To evaluate the effects of upper abdominal autonomic denervation on the regulation of glucagon secretion 10 control dogs, 10 vagotomized dogs, 10 upper abdominal autonomic denervation dogs were investigated by intraduodenal glucose administration. In vagotomized group, responses of glucagon were not significantly different from control group. In upper abdominal autonomic denervation group, glucose, insulin, and glucagon levels were significantly higher than those in control group after glucose loading. By gel filtration analysis, the essential cause of high glucagon response after glucose loading was the increase in MW8000-12000 glucagon. These findings suggested that upper abdominal autonomic denervation augmented the responses of glucagon like immunoreactivity after intraduodenal glucose loading.
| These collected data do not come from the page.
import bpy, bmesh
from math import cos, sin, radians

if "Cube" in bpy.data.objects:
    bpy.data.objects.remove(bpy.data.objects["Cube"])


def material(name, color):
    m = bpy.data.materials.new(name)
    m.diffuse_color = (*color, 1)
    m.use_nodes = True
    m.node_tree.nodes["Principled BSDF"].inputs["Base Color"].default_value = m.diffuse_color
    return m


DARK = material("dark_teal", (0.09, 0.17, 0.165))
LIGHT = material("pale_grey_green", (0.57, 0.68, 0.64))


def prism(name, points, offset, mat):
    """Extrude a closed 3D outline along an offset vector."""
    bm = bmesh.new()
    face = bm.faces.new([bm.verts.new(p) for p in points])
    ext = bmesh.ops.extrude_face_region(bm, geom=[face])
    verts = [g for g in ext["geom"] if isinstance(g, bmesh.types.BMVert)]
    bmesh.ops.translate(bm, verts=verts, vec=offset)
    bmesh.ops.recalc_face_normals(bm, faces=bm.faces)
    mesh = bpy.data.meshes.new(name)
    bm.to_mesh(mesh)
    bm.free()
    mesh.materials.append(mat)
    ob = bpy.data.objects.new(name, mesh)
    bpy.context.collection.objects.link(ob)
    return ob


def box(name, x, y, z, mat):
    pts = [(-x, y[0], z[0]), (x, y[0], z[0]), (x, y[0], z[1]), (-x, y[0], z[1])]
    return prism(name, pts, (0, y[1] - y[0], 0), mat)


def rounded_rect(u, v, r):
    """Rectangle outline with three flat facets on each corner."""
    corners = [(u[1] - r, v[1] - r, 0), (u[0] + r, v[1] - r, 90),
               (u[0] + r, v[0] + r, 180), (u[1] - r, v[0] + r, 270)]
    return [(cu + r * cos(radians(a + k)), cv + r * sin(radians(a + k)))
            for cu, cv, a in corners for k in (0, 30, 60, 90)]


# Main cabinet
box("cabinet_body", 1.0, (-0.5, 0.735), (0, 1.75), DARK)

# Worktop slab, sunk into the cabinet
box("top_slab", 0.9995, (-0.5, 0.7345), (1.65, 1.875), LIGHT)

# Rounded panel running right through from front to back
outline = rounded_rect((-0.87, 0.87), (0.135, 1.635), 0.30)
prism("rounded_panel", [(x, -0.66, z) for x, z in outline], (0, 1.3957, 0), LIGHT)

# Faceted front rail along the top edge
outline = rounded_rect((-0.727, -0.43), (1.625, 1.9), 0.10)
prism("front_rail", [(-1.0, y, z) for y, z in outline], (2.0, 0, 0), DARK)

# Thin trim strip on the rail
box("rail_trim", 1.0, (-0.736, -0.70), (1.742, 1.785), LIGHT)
The effects of bile-pancreatic juice diversion on pancreatic secretion and changes in plasma CCK-8 equivalents were determined in conscious rats. Rats were prepared with cannulae, draining pure pancreatic juice and bile separately. Plasma CCK-8 equivalents were bioassayed, based on their ability to stimulate amylase release from isolated rat pancreatic acini. Diversion of bile-pancreatic juice resulted in an extreme increase in pancreatic protein output. Plasma CCK bioactivity also increased by BPJ diversion, peaked at 2 hours after the begining of BPJ diversion, then slightly declined and continued for 24 hours. The changes in plasma CCK concentraions almost paralleled with the change in protein output. These results indicate that the feedback regulation of pancreatic secretion in the consious rat is mediated by the release of chlecystokinin.